The atoll of Fuvahmulah corresponding to this administrative division is the 25th natural atoll of the Maldives. Some people due to lack of knowledge or as part of a prevailing misconception erroneously mention that Fuvahmulah is not an atoll. An island of coral that encircles a lagoon partially or completely is what we call an atoll. In the distant past Fuvahmulah was a small coral atoll whose southern end was open at a spot called Diyarehifaando and the inside of the island was a saltwater lagoon forming a natural harbour. There is a spot in the southern end known as a Kudhuheraivali (the forest of the small islet), which indicates that there was a separate little island in that area in ancient times. But long ago the channel connecting the lagoon with the ocean was closed by massive coral boulders. Thus the inside of the island is lower than its edges. In time the inner lagoon lost its saltiness and all that remains today are two small lakes, wetlands and marshy taro fields. Therefore, Fuvahmulah is a small Atoll that closed and filled in with silt, like Nukutavake in the Central Pacific.
Fuvahmulah was traditionally divided into nine wards. From North to South these wards were: (1) Dhadimago, (2) Diguvāndo (both stretching from East to West shore), (3) Hōdhado, (5) Dhashokubaa (both segmental) separated by, (4) Mādhado (A diagonal strip of parallel width); whilst the other four divisions, which occupied the Southern part of the island consisted of two Eastern and Western strips, bisected into four wards, (6) Mālegan and (8) Dūndigan lying to East, (7) Miskimmago and (9) Funādo to West. The largest division among all is Dhadimago. With time, some changes saw its way into existence. Nowadays, the number of wards has been reduced to eight, since the village of Dhashokubaa was merged with Miskimmago. Moreover, extension of some wards with time, brought its way into certain changes in area such as that of Hōdhado. The northerly extension of the ward by time led to the land from Eastern strip of Diguvāndo and some parts of that of Dhadimago being claimed to the village. It was mainly the land consisting of agricultural fields and plantations to vegetation owned by the villagers of Dhadimago and Diguvāndo.

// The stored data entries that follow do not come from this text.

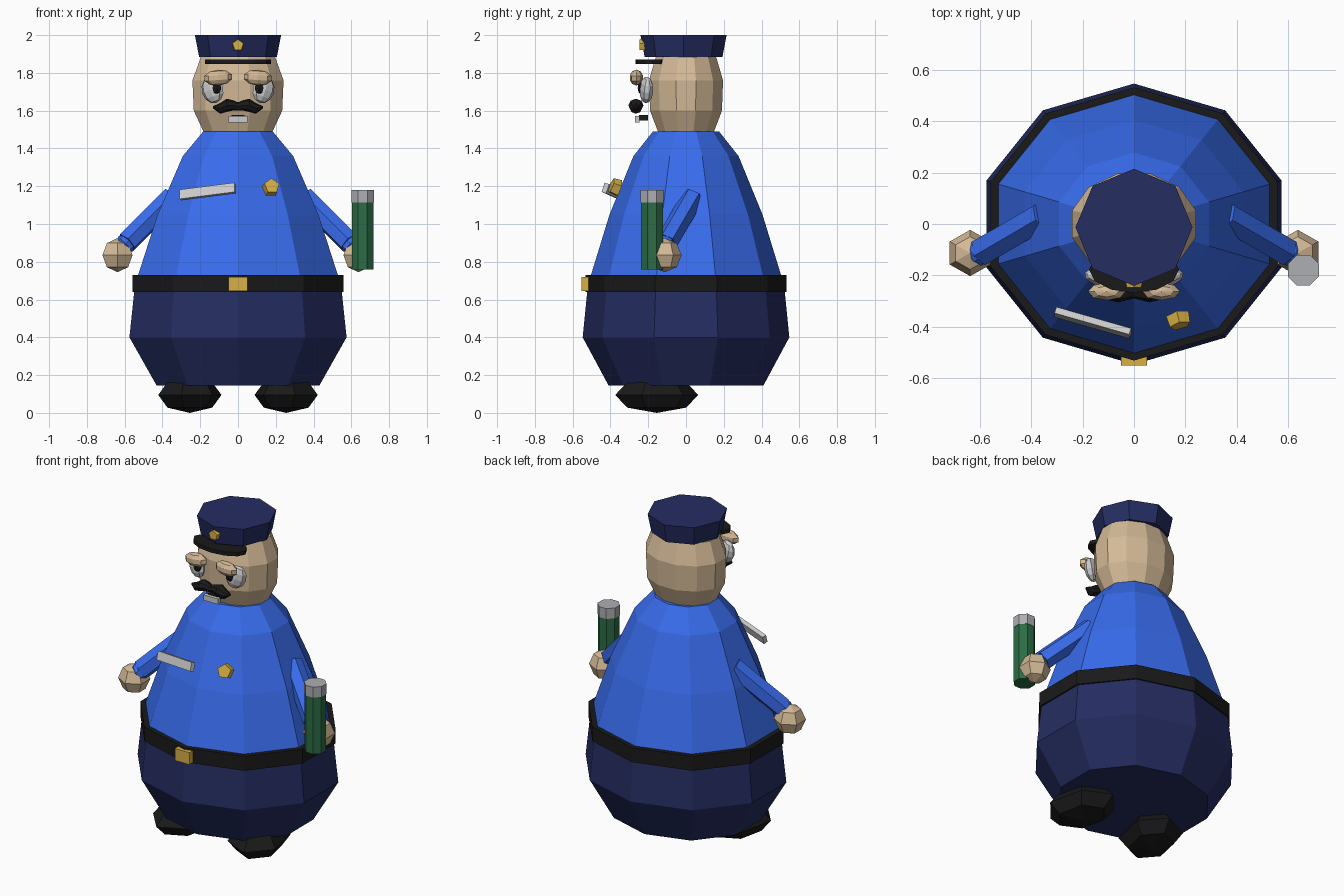
import bpy, bmesh
from math import pi, cos, sin, radians
from mathutils import Vector, Matrix

if "Cube" in bpy.data.objects:
    bpy.data.objects.remove(bpy.data.objects["Cube"])

MATS = {}
COLOURS = {
    "blue": (0.04, 0.15, 0.85), "navy": (0.018, 0.026, 0.12), "black": (0.01, 0.01, 0.011),
    "skin": (0.66, 0.49, 0.31), "gold": (0.68, 0.44, 0.06), "green": (0.025, 0.15, 0.06),
    "silver": (0.42, 0.43, 0.45), "white": (0.8, 0.8, 0.78),
}


def finish(name, bm, colour):
    bmesh.ops.recalc_face_normals(bm, faces=bm.faces)
    me = bpy.data.meshes.new(name)
    bm.to_mesh(me)
    bm.free()
    if colour not in MATS:
        MATS[colour] = bpy.data.materials.new(colour)
        MATS[colour].diffuse_color = (*COLOURS[colour], 1)
    me.materials.append(MATS[colour])
    ob = bpy.data.objects.new(name, me)
    bpy.context.collection.objects.link(ob)
    return ob


def loft(name, rings, n, colour, u=(1, 0, 0), v=(0, 1, 0), phase=pi / 2):
    """Closed skin through rings of (centre, radius_u, radius_v)."""
    bm = bmesh.new()
    u, v = Vector(u), Vector(v)
    loops = []
    for c, ru, rv in rings:
        angles = [phase + 2 * pi * i / n for i in range(n)]
        loops.append([bm.verts.new(Vector(c) + u * ru * cos(a) + v * rv * sin(a)) for a in angles])
    for a, b in zip(loops, loops[1:]):
        for i in range(n):
            j = (i + 1) % n
            bm.faces.new((a[i], a[j], b[j], b[i]))
    bm.faces.new(loops[0])
    bm.faces.new(loops[-1])
    return finish(name, bm, colour)


def lathe(name, profile, n, colour, ratio=1.0, centre=(0, 0), phase=pi / 2):
    """Upright turned part from (y radius, z) pairs, widened in x by ratio."""
    return loft(name, [((*centre, z), r * ratio, r) for r, z in profile], n, colour, phase=phase)


def ball(name, loc, size, colour, seg=8, rings=6, rot=(0, 0, 0)):
    bm = bmesh.new()
    bmesh.ops.create_uvsphere(bm, u_segments=seg, v_segments=rings, radius=1)
    bmesh.ops.scale(bm, vec=size, verts=bm.verts)
    ob = finish(name, bm, colour)
    ob.location, ob.rotation_euler = loc, [radians(a) for a in rot]
    return ob


def box(name, loc, size, colour, rot=(0, 0, 0)):
    bm = bmesh.new()
    bmesh.ops.create_cube(bm, size=1)
    bmesh.ops.scale(bm, vec=size, verts=bm.verts)
    ob = finish(name, bm, colour)
    ob.location, ob.rotation_euler = loc, [radians(a) for a in rot]
    return ob


def rod(name, a, b, r, n, colour):
    a, b = Vector(a), Vector(b)
    q = (b - a).to_track_quat('Z', 'Y')
    return loft(name, [(a, r, r), (b, r, r)], n, colour, q @ Vector((1, 0, 0)), q @ Vector((0, 1, 0)))


def pentagon(name, loc, r, depth, rot=(0, 0, 0)):
    ob = loft(name, [((0, -depth / 2, 0), r * 0.9, r * 0.9), ((0, depth / 2, 0), r, r)],
              5, "gold", v=(0, 0, 1))
    ob.location, ob.rotation_euler = loc, [radians(a) for a in rot]


# Body: ten-sided pear in three parts
W = 1.105
lathe("trousers", [(0.41, 0.145), (0.547, 0.40), (0.522, 0.65)], 10, "navy", W)
lathe("belt", [(0.532, 0.64), (0.532, 0.73)], 10, "black", W)
lathe("shirt", [(0.515, 0.70), (0.503, 0.73), (0.405, 1.05), (0.278, 1.36), (0.175, 1.49)],
      10, "blue", W)
box("buckle", (0, -0.532, 0.683), (0.10, 0.04, 0.075), "gold")

# Chest plate and badge
box("chest_plate", (-0.16, -0.385, 1.172), (0.305, 0.026, 0.052), "white", (-18, -7, -16))
pentagon("chest_badge", (0.175, -0.375, 1.195), 0.047, 0.045, (-20, 0, 14))

# Head and cap
lathe("head", [(0.152, 1.485), (0.197, 1.60), (0.203, 1.76), (0.165, 1.885)], 12, "skin", 1.23,
      phase=pi / 12)
lathe("cap", [(0.206, 1.885), (0.228, 2.0)], 8, "navy", 1.0, (0, -0.013))
pentagon("cap_badge", (0, -0.232, 1.947), 0.034, 0.03)
lathe("visor", [(0.09, 1.848), (0.09, 1.872)], 12, "black", 1.95, (0, -0.178))

# Face
for s, side in ((-1, "left"), (1, "right")):
    ball(f"eye_{side}", (s * 0.135, -0.21, 1.71), (0.06, 0.035, 0.072), "white", 8, 6, (0, s * 18, s * 18))
    ball(f"pupil_{side}", (s * 0.112, -0.24, 1.72), (0.027, 0.016, 0.034), "black", 6, 4)
    ball(f"brow_{side}", (s * 0.105, -0.263, 1.775), (0.077, 0.036, 0.042), "skin", 8, 5, (0, s * 4, 0))
half = [(0.025, 1.628, 0.027), (0.06, 1.628, 0.035), (0.095, 1.612, 0.028), (0.132, 1.618, 0.006)]
stache = [(-x, z, r) for x, z, r in reversed(half)] + [(0, 1.622, 0.022)] + half
loft("moustache", [((x, -0.265, z), r * 1.15, r) for x, z, r in stache], 8, "black",
     u=(0, 1, 0), v=(0, 0, 1))
box("teeth", (0, -0.258, 1.555), (0.10, 0.024, 0.034), "white")
box("mouth", (0, -0.225, 1.562), (0.07, 0.05, 0.03), "black")

# Arms, hands and shoes
for s, side in ((-1, "left"), (1, "right")):
    rod(f"sleeve_{side}", (s * 0.35, 0.035, 1.14), (s * 0.59, -0.105, 0.90), 0.06, 6, "blue")
    ball(f"cuff_{side}", (s * 0.595, -0.108, 0.895), (0.055, 0.055, 0.055), "blue", 6, 4, (0, s * 45, 0))
    ball(f"hand_{side}", (s * 0.638, -0.113, 0.835), (0.092, 0.09, 0.09), "skin", 6, 4)
    ball(f"shoe_{side}", (s * 0.255, -0.155, 0.095), (0.17, 0.225, 0.095), "black", 6, 4, (0, 0, s * 12))

# Torch held in one hand
lathe("torch_body", [(0.0625, 0.76), (0.0625, 1.115)], 8, "green", 1.0, (0.66, -0.18), pi / 8)
lathe("torch_head", [(0.065, 1.115), (0.065, 1.18)], 8, "silver", 1.0, (0.66, -0.18), pi / 8)

for m in bpy.data.materials:
    if m.users and not m.is_grease_pencil:
        m.use_nodes = True
        m.node_tree.nodes["Principled BSDF"].inputs["Base Color"].default_value = m.diffuse_color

Administratively these divisions act as the replacement for islands in other atolls. For each ward a chief ('Katheeb') was appointed as in charge of the day-to-day affairs of the respective ward and held accountable for an Island chief. With the introduction of local government policy in the Maldives, an Island Council is to be elected for each ward of the island according to the Decentralisation act 2010. Also, an Atoll Council is to be elected for the atoll as a whole.

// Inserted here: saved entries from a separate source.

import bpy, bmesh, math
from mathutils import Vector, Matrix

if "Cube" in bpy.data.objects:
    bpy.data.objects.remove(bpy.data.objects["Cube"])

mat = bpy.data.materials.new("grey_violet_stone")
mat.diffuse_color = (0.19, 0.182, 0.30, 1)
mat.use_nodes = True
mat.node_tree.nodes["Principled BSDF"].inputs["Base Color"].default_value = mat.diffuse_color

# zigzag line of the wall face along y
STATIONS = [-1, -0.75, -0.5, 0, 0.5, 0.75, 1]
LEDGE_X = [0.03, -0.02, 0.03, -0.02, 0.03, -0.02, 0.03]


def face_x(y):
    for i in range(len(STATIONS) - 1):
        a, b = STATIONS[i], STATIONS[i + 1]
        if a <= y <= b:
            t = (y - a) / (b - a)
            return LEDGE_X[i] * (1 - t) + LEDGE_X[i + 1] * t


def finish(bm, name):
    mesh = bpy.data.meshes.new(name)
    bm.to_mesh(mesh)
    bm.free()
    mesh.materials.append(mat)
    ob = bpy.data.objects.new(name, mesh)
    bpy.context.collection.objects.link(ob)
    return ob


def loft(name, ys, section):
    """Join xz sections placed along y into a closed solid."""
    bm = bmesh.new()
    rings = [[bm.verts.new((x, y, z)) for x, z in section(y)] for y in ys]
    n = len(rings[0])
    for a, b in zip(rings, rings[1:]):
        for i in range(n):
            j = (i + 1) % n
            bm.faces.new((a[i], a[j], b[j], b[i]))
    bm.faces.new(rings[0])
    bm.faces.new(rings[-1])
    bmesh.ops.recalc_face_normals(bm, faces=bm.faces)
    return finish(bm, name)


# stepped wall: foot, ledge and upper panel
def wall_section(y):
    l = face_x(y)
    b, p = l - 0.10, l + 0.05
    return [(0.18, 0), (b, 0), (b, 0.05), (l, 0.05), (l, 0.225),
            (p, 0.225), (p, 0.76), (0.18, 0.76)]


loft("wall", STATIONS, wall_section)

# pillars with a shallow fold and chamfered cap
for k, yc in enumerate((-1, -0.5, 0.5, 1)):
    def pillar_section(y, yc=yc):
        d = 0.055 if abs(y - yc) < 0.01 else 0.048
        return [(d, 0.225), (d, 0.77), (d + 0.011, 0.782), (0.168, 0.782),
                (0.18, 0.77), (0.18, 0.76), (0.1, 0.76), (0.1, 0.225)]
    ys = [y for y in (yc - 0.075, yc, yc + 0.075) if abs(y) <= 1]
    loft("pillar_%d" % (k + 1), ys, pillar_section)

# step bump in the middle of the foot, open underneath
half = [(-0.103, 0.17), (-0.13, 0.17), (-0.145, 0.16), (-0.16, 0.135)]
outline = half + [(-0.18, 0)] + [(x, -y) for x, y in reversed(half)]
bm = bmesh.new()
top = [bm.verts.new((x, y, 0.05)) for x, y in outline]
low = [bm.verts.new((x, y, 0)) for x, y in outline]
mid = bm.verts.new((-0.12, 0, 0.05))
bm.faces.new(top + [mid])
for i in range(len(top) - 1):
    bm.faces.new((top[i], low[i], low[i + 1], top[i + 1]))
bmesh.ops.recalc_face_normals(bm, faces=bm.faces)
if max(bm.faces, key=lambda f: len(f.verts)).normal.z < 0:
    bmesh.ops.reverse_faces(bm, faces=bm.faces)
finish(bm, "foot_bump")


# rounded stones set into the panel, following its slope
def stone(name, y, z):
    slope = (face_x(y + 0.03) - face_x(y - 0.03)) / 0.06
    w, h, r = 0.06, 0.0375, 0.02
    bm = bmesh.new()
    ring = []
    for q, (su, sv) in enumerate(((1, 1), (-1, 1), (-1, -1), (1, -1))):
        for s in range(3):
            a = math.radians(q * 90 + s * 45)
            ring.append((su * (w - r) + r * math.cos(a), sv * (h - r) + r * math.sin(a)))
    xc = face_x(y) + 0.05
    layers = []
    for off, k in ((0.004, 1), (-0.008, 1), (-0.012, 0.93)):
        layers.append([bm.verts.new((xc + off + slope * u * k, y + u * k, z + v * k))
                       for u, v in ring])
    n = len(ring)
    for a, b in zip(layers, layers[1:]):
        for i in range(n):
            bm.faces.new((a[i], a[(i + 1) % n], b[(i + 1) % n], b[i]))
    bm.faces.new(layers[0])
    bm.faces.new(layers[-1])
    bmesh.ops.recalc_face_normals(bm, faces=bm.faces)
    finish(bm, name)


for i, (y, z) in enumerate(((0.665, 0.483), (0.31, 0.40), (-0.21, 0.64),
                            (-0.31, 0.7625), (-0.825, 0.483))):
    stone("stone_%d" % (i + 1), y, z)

NOTE: Haa Alifu, Haa Dhaalu, Shaviyani, Noonu, Raa, Baa, Kaafu, etc.. (including Gnaviyani) are code letters assigned to the present administrative divisions of the Maldives. They are not the proper names of the natural atolls that make up these divisions. Some atolls are divided into two administrative divisions or contain half of an atoll (In case of Thiladhunmathi to Haa Alif, Haa Dhaal, Shaviyani and Noonu Atolls, Huvadhu Atoll to Gaafu Alifu and Gaafu Dhaalu Atolls and In case of half of Ari Atoll to Alifu Dhaalu Atoll), while other divisions are made up of two or more natural atolls (In case of Raa, Baa, Kaafu, Alifu Alifu and Vaavu Atolls). Some administrative divisions correspond to the same natural atoll too (In case of Lhaviyani, Meemu, Faafu, Dhaalu, Thaa, Laamu, Gnaviyani and Seenu Atolls). The order followed by the code letters are from North to South, beginning with the first letters of the Thaana alphabet used in Dhivehi. These code letters may not be accurate from the geographical and cultural point of view. However, they have become popular among tourists and foreigners in the Maldives who find them easier to pronounce than the true atoll names in Dhivehi, (save a few exceptions, like Ari Atoll).
Aware of the extent of this problem, Maldivian expert Mr. Ibrahim Luthfee wrote a book on Maldivian geography before he died. With this book, which is unfortunately available only in Divehi, the late Mr. Luthfee tried to clear a number of misconceptions that carelessly researched tourist publications have generalized even among Maldivians. Much of this article has been translated and adapted from his posthumous work.